Entries shown below:

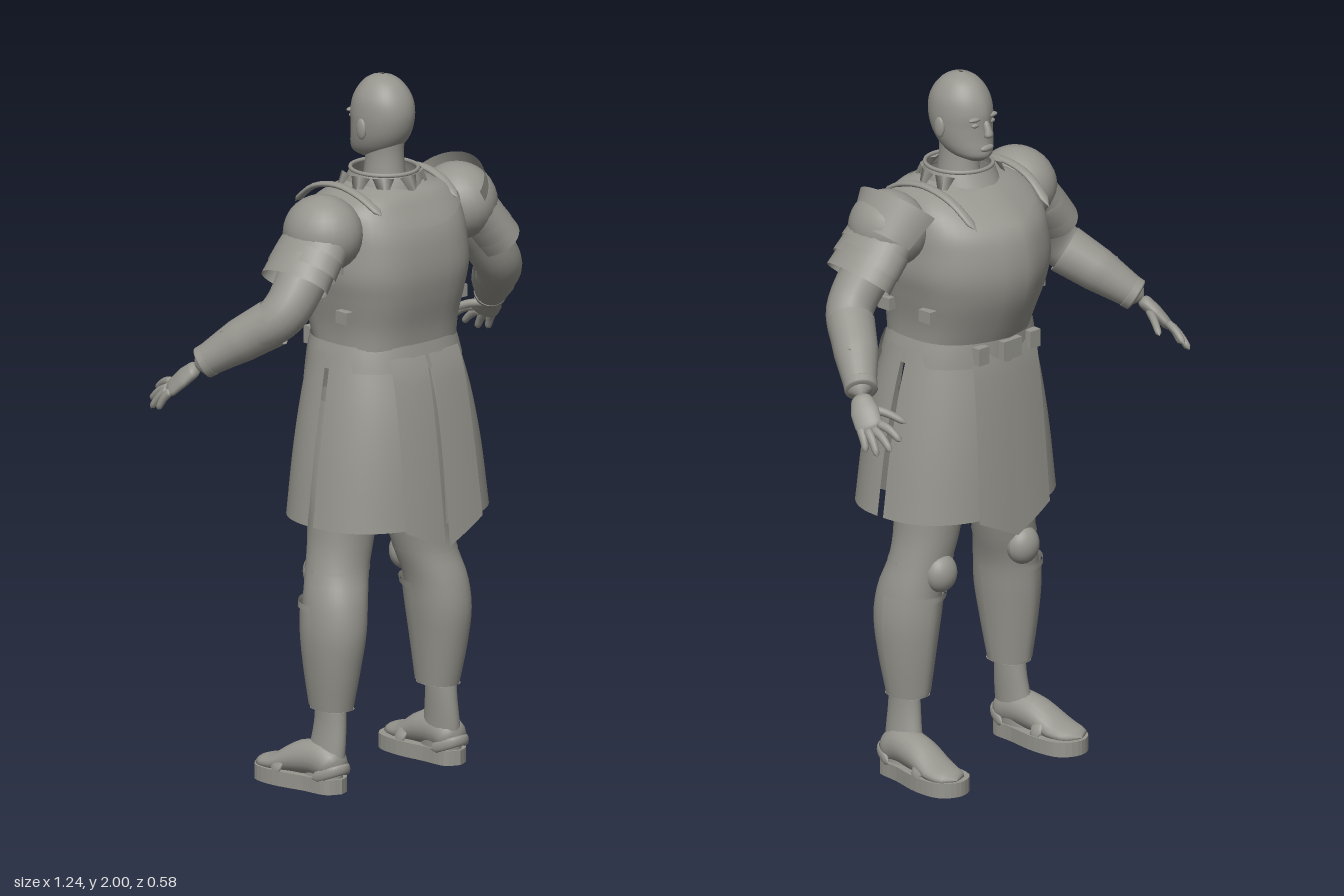
import * as THREE from 'three';

const V = (x, y, z) => new THREE.Vector3(x, y, z);
const rad = THREE.MathUtils.degToRad;
const lerp = THREE.MathUtils.lerp;

// Surface grid from f(u, v); wrap joins the u ends
function grid(nu, nv, f, wrap = false) {
  const pos = [], idx = [], w = wrap ? nu : nu + 1;
  for (let j = 0; j <= nv; j++) for (let i = 0; i < w; i++) pos.push(...f(i / nu, j / nv).toArray());
  for (let j = 0; j < nv; j++) for (let i = 0; i < nu; i++) {
    const a = j * w + i, b = j * w + (i + 1) % w;
    idx.push(a, b, b + w, a, b + w, a + w);
  }
  const g = new THREE.BufferGeometry();
  g.setAttribute('position', new THREE.Float32BufferAttribute(pos, 3));
  g.setIndex(idx);
  g.computeVertexNormals();
  return g;
}

// Smooth lookup in cross-sections [y, centreX, halfWidth, zBack, zFront], listed top down
function sample(rows, y) {
  const n = rows.length;
  let i = 0;
  while (i < n - 2 && y < rows[i + 1][0]) i++;
  const A = rows[i], B = rows[i + 1], h = B[0] - A[0];
  const t = THREE.MathUtils.clamp((y - A[0]) / h, 0, 1);
  const slope = (j, k) => {
    const p = rows[Math.max(j - 1, 0)], q = rows[Math.min(j + 1, n - 1)];
    return (q[k] - p[k]) / (q[0] - p[0]) * h;
  };
  return [1, 2, 3, 4].map(k => A[k] * (1 + 2 * t) * (1 - t) ** 2 + B[k] * t * t * (3 - 2 * t)
    + slope(i, k) * t * (1 - t) ** 2 - slope(i + 1, k) * t * t * (1 - t));
}
function skin(rows, y, a, off = 1, ridge = 0, e = 2.4) {
  const [cx, hw, zb, zf] = sample(rows, y), c = Math.cos(a), s = Math.sin(a);
  const sc = Math.abs(c) ** (2 / e), ss = Math.abs(s) ** (2 / e);
  const k = s < 0 ? ss * (1 - ridge) + ridge * (1 - sc) : ss;
  return V(cx + Math.sign(c) * hw * sc * off, y, (zb + zf) / 2 + Math.sign(s) * (zb - zf) / 2 * k * off);
}
const loft = (rows, ridge = 0, nv = 28, e = 2.4) => grid(40, nv, (u, v) =>
  skin(rows, lerp(rows[0][0], rows.at(-1)[0], v), u * Math.PI * 2, 1, ridge, e), true);
const disk = (rows, y) => grid(40, 2, (u, v) => skin(rows, y, u * Math.PI * 2, 1 - v), true);
// Plate lying on a lofted body between two angles
const patch = (rows, a0, a1, top, bottom, off, ridge = 0, e = 2.4) => grid(24, 14, (u, v) => {
  const a = rad(lerp(a0, a1, u));
  return skin(rows, lerp(top, typeof bottom === 'function' ? bottom(a) : bottom, v), a, off, ridge, e);
});

// Tapered limb along a curve; radii [across ref, other way]
function limb(points, radii, round = 0.15, ref = V(0, 0, 1), nv = 16, nu = 20) {
  const curve = new THREE.CatmullRomCurve3(points.map(p => V(...p)));
  const n = radii.length - 1;
  return grid(nu, nv, (u, t) => {
    const i = Math.min(Math.floor(t * n), n - 1), f = t * n - i;
    const ends = round ? Math.sqrt(1 - (1 - Math.min(1, Math.min(t, 1 - t) / round)) ** 2) : 1;
    const T = curve.getTangent(t), w = V(0, 0, 0).crossVectors(T, ref).normalize();
    const s = V(0, 0, 0).crossVectors(w, T), a = u * Math.PI * 2;
    return curve.getPoint(t).addScaledVector(s, lerp(radii[i][0], radii[i + 1][0], f) * ends * Math.cos(a))
      .addScaledVector(w, lerp(radii[i][1], radii[i + 1][1], f) * ends * Math.sin(a));
  }, true);
}
const ball = (x, y, z, rx, ry, rz) => new THREE.SphereGeometry(1, 24, 16).scale(rx, ry, rz).translate(x, y, z);
const box = (x, y, z, w, h, d) => new THREE.BoxGeometry(w, h, d).translate(x, y, z);

export function createModel() {
  const model = new THREE.Group();
  const grey = new THREE.MeshStandardMaterial({ color: 0x96958e, side: THREE.DoubleSide });
  grey.name = 'warm grey';
  const add = (name, geo) => {
    const m = new THREE.Mesh(geo, grey);
    m.name = name;
    model.add(m);
  };
  const pair = (name, geo) => {
    add(name + 'Left', geo);
    const g = geo.clone().scale(-1, 1, 1), a = g.index.array;
    for (let i = 0; i < a.length; i += 3) [a[i], a[i + 1]] = [a[i + 1], a[i]];
    g.computeVertexNormals();
    add(name + 'Right', g);
  };

  // Head, facing -z
  add('head', loft([[2, 0, .004, .03, .015], [1.993, 0, .03, .058, -.012], [1.975, 0, .053, .085, -.04],
    [1.94, 0, .074, .11, -.065], [1.9, 0, .081, .12, -.077], [1.86, 0, .08, .115, -.077], [1.825, 0, .075, .1, -.079],
    [1.795, 0, .065, .075, -.083], [1.775, 0, .05, .045, -.081], [1.76, 0, .022, .0, -.06]], .12, 36, 2.1));
  add('neck', loft([[1.84, 0, .055, .095, -.03], [1.78, 0, .05, .088, -.024], [1.66, 0, .062, .1, -.04]], 0, 8, 2));
  add('nose', limb([[0, 1.882, -.07], [0, 1.855, -.082], [0, 1.832, -.087]], [[.008, .009], [.011, .011], [.016, .014]], .25, V(1, 0, 0)));
  add('lips', ball(0, 1.802, -.079, .024, .01, .01));
  pair('ear', ball(.081, 1.857, .025, .009, .03, .018));
  pair('eye', ball(.03, 1.871, -.064, .014, .007, .008));
  pair('brow', ball(.03, 1.888, -.063, .024, .007, .011));

  // Cuirass with a central ridge in front
  const body = [[1.705, 0, .1, .125, -.06], [1.685, 0, .16, .155, -.1], [1.65, 0, .2, .18, -.15], [1.6, 0, .215, .208, -.205],
    [1.55, 0, .22, .222, -.228], [1.47, 0, .225, .229, -.238], [1.4, 0, .212, .22, -.225], [1.31, 0, .195, .2, -.185], [1.22, 0, .19, .19, -.14]];
  add('cuirass', loft(body, .3, 36, 3));
  const dip = a => 1.6 + .06 * Math.abs(Math.cos(a)) ** 1.3;
  add('backYoke', patch(body, 25, 155, 1.695, dip, 1.03, .3, 3));
  add('chestYoke', patch(body, 205, 335, 1.695, a => dip(a) + .012 * Math.abs(Math.sin(a * 6)), 1.03, .3, 3));
  pair('shoulderStrap', limb([[.14, 1.62, -.18], [.15, 1.685, -.09], [.152, 1.706, .01], [.15, 1.69, .1], [.14, 1.65, .175]],
    [[.014, .008], [.014, .008], [.014, .008]], .05, V(1, 0, 0)));
  for (const [y, z] of [[1.36, .1], [1.36, -.06], [1.5, .08]]) pair('sideBuckle', box(.212, y, z, .025, .035, .045));

  // Collar with pointed leaves round the back
  add('collar', loft([[1.735, 0, .092, .125, -.065], [1.715, 0, .1, .135, -.075], [1.67, 0, .112, .15, -.1]], 0, 6, 2));
  add('collarRim', new THREE.TorusGeometry(1, .06, 8, 40).rotateX(Math.PI / 2).scale(.092, .1, .096).translate(0, 1.735, .03));
  for (const deg of [-20, 15, 50, 90, 130, 165, 200]) {
    add('collarLeaf', new THREE.ConeGeometry(.03, .075, 4).scale(1, 1, .25).rotateX(Math.PI - .5)
      .translate(0, 1.695, .125).rotateY(rad(90 - deg)).translate(0, 0, .02));
  }

  // Belt
  const belt = [[1.27, 0, .196, .198, -.165], [1.235, 0, .206, .205, -.165], [1.2, 0, .213, .212, -.165]];
  add('belt', loft(belt, .15, 4, 2.6));
  add('beltBuckle', box(0, 1.24, -.17, .07, .055, .02));
  pair('beltPouch', box(.1, 1.24, -.155, .04, .05, .025));

  // Skirt panels, slit at the sides, with centre flaps
  const skirt = [[1.24, 0, .207, .195, -.14], [1.1, 0, .238, .235, -.162], [.95, 0, .265, .258, -.176], [.765, 0, .29, .272, -.185]];
  pair('skirtBackPanel', patch(skirt, 2, 89, 1.24, .765, 1));
  pair('skirtFrontPanel', patch(skirt, -89.5, -1, 1.24, .765, 1));
  const flap = (x0, x1, z0, z1, bow) => grid(16, 14, (u, v) => {
    const x = lerp(x0, x1, u), k = Math.abs(x) / .135;
    return V(x * lerp(.95, 1.05, v), lerp(1.24, lerp(.7, .765, k), v), lerp(z0, z1, v ** .65) - bow * k * k);
  });
  pair('skirtBackFlap', flap(.135, .008, .203, .29, .014));
  add('skirtFrontFlap', flap(-.13, .13, -.155, -.2, -.014));

  // Legs, knee guards and greaves
  const leg = [[1.1, .105, .1, .12, -.1], [.85, .13, .1, .11, -.09], [.7, .145, .09, .102, -.08], [.62, .163, .086, .105, -.07],
    [.54, .185, .083, .128, -.06], [.45, .195, .08, .137, -.055], [.35, .198, .069, .123, -.045], [.23, .197, .053, .097, -.03]];
  pair('leg', loft(leg, 0, 32, 2.1));
  pair('legHem', disk(leg, .23));
  pair('greave', patch(leg, 178, 362, .53, .24, 1.13, .15, 2.1));
  pair('greaveRim', patch(leg, 178, 362, .535, .518, 1.2, .15, 2.1));
  pair('kneeGuard', ball(.16, .595, -.058, .05, .055, .043));
  pair('kneeStrap', patch(leg, 0, 360, .628, .618, 1.02, 0, 2.1));

  // Ankles, feet and sandals
  pair('ankle', loft([[.26, .205, .036, .085, -.012], [.19, .206, .035, .09, -.018], [.12, .212, .037, .093, -.03], [.04, .22, .042, .09, -.05]], 0, 12, 2));
  pair('foot', limb([[.22, .055, .09], [.221, .085, .03], [.228, .078, -.05], [.237, .052, -.13], [.243, .045, -.205]],
    [[.045, .04], [.05, .055], [.054, .048], [.058, .028], [.045, .018]], .12, V(1, 0, 0)));
  const sole = new THREE.Shape();
  sole.setFromPoints(new THREE.SplineCurve([[.22, -.1], [.18, -.075], [.172, 0], [.16, .1], [.175, .185], [.235, .214],
    [.29, .18], [.298, .1], [.275, 0], [.262, -.075], [.22, -.1]].map(p => new THREE.Vector2(...p))).getPoints(40));
  const soleGeo = new THREE.ExtrudeGeometry(sole, { depth: .042, bevelEnabled: false }).rotateX(-Math.PI / 2);
  soleGeo.setIndex([...Array(soleGeo.attributes.position.count).keys()]);
  pair('sandalSole', soleGeo);
  pair('sandalStrap', limb([[.165, .035, -.1], [.19, .075, -.09], [.235, .09, -.085], [.275, .072, -.09], [.295, .035, -.1]],
    [[.02, .007], [.02, .007]], .05));
  pair('heelStrap', limb([[.17, .04, .03], [.19, .065, .09], [.22, .07, .102], [.25, .065, .09], [.272, .04, .03]],
    [[.015, .007], [.015, .007]], .05, V(0, 1, 0)));

  // Arms and bracers
  pair('arm', limb([[.2, 1.62, .05], [.31, 1.51, .058], [.4, 1.395, .055], [.47, 1.315, -.035], [.55, 1.23, -.14]],
    [[.07, .07], [.075, .07], [.066, .066], [.055, .055], [.032, .028]], .04, V(0, 0, 1), 28));
  pair('bracer', limb([[.415, 1.37, .035], [.47, 1.313, -.04], [.533, 1.247, -.12]], [[.066, .07], [.062, .062], [.044, .044]], 0));
  pair('bracerCuff', limb([[.522, 1.257, -.108], [.538, 1.241, -.128]], [[.048, .048], [.046, .046]], .2));
  pair('bracerBuckle', box(.51, 1.33, -.05, .022, .03, .035));

  // Hands
  const across = V(.033, -.015, .04).normalize();
  pair('palm', limb([[.545, 1.235, -.13], [.565, 1.2, -.168], [.585, 1.155, -.212]], [[.026, .02], [.04, .019], [.038, .014]], .18, across));
  const fingers = [[[.565, 1.18, -.215], [.55, 1.14, -.295]], [[.578, 1.167, -.21], [.58, 1.115, -.287]],
    [[.59, 1.165, -.2], [.605, 1.1, -.258]], [[.597, 1.165, -.182], [.613, 1.105, -.222]], [[.552, 1.205, -.155], [.492, 1.17, -.258]]];
  for (const [a, b] of fingers) {
    const mid = a.map((p, k) => (p + b[k]) / 2 + (k === 1 ? .008 : 0));
    pair('finger', limb([a, mid, b], [[.013, .012], [.012, .011], [.009, .009]], .15, across, 10, 10));
  }

  // Layered shoulder guards
  pair('shoulderCap', ball(.25, 1.598, .055, .105, .108, .118));
  const lames = [[.255, 1.6, .305, 1.545, .114], [.29, 1.56, .335, 1.508, .117], [.318, 1.528, .362, 1.475, .113]];
  for (const [x0, y0, x1, y1, r] of lames) {
    pair('shoulderLame', limb([[x0, y0, .055], [x1, y1, .06]], [[r - .01, .078], [r, .074]], 0, V(0, 0, 1), 4, 32));
  }
  // Raised guard on the left shoulder only
  add('raisedGuard', grid(24, 6, (u, v) => {
    const a = rad(lerp(-80, 80, u)), r = lerp(.125, .098, v);
    return V(lerp(.2, .275, v) + .75 * r * Math.cos(a), lerp(1.64, 1.56, v) + .66 * r * Math.cos(a), .045 + 1.12 * r * Math.sin(a));
  }));
  return model;
}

End of Entries shown.

» **Task description**: Search the data for the string "skin". List each line that has it.

» **Output below**:
function skin(rows, y, a, off = 1, ridge = 0, e = 2.4) {
  skin(rows, lerp(rows[0][0], rows.at(-1)[0], v), u * Math.PI * 2, 1, ridge, e), true);
const disk = (rows, y) => grid(40, 2, (u, v) => skin(rows, y, u * Math.PI * 2, 1 - v), true);
  return skin(rows, lerp(top, typeof bottom === 'function' ? bottom(a) : bottom, v), a, off, ridge, e);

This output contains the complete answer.